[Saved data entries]

----

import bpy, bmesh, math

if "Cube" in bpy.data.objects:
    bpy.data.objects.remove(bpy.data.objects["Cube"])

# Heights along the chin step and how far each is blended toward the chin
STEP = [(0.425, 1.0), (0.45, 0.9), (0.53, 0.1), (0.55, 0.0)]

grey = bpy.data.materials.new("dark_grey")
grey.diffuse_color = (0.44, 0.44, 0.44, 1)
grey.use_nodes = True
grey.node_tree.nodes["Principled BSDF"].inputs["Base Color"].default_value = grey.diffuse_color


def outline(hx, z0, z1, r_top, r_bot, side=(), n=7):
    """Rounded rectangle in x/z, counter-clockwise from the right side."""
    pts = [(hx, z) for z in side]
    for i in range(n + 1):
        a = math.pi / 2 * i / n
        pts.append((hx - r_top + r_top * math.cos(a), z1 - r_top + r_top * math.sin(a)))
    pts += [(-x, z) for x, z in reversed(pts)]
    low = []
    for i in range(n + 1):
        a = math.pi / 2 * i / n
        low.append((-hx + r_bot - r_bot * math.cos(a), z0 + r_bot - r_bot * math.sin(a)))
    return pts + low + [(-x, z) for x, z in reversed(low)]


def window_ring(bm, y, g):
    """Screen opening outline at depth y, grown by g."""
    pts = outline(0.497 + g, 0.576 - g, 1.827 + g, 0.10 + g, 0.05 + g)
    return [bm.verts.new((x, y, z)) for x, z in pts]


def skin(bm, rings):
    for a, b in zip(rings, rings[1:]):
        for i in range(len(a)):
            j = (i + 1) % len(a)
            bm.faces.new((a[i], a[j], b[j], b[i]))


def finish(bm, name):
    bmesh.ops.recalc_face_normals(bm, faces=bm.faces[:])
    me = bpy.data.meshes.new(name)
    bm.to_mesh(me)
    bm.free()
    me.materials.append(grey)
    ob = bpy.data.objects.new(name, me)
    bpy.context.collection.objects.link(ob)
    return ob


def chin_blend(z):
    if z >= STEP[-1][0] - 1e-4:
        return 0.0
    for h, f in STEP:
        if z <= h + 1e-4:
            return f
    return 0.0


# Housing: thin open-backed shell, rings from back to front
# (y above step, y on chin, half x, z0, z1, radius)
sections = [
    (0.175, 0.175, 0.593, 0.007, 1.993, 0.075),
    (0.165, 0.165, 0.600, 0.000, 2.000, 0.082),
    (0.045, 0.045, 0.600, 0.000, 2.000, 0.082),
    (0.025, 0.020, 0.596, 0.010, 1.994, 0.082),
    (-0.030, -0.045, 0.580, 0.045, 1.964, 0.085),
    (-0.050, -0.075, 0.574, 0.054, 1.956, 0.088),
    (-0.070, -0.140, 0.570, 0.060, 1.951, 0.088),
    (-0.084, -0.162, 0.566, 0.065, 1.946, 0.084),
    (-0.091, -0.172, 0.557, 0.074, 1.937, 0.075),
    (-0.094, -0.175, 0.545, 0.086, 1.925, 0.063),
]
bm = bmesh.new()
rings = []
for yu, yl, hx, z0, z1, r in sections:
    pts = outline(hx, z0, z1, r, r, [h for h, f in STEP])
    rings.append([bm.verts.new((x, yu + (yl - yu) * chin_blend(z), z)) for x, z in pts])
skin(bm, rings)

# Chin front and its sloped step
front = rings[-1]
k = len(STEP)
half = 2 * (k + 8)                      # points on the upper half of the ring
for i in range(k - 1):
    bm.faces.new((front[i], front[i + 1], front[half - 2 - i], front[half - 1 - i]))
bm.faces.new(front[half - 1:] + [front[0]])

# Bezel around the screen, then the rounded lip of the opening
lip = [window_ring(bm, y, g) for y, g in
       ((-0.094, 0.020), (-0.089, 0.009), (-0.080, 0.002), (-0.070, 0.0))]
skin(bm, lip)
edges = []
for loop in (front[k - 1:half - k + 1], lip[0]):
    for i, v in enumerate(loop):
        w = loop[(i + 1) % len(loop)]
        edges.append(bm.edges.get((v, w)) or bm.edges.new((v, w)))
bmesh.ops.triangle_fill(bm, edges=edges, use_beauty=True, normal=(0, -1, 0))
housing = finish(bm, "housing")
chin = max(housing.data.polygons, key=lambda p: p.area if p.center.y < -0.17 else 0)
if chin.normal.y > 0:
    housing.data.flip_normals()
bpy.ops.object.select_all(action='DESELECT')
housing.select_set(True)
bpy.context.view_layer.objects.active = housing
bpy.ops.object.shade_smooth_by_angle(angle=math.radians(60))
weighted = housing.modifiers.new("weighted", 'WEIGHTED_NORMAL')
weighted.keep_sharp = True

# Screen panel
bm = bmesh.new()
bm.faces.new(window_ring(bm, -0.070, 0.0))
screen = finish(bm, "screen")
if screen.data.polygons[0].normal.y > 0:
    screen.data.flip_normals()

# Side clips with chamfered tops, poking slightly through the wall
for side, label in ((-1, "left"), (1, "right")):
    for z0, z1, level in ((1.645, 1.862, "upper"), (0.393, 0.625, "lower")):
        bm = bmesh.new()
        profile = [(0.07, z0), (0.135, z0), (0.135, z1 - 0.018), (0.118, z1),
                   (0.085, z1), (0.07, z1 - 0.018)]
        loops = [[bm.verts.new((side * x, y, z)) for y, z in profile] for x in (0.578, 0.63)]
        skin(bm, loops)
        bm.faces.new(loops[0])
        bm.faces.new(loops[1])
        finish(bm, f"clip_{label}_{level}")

----

Work required: For each line in the entries that contains the string "append", make a copy.

Result below:
        pts.append((hx - r_top + r_top * math.cos(a), z1 - r_top + r_top * math.sin(a)))
        low.append((-hx + r_bot - r_bot * math.cos(a), z0 + r_bot - r_bot * math.sin(a)))
    me.materials.append(grey)
    rings.append([bm.verts.new((x, yu + (yl - yu) * chin_blend(z), z)) for x, z in pts])
        edges.append(bm.edges.get((v, w)) or bm.edges.new((v, w)))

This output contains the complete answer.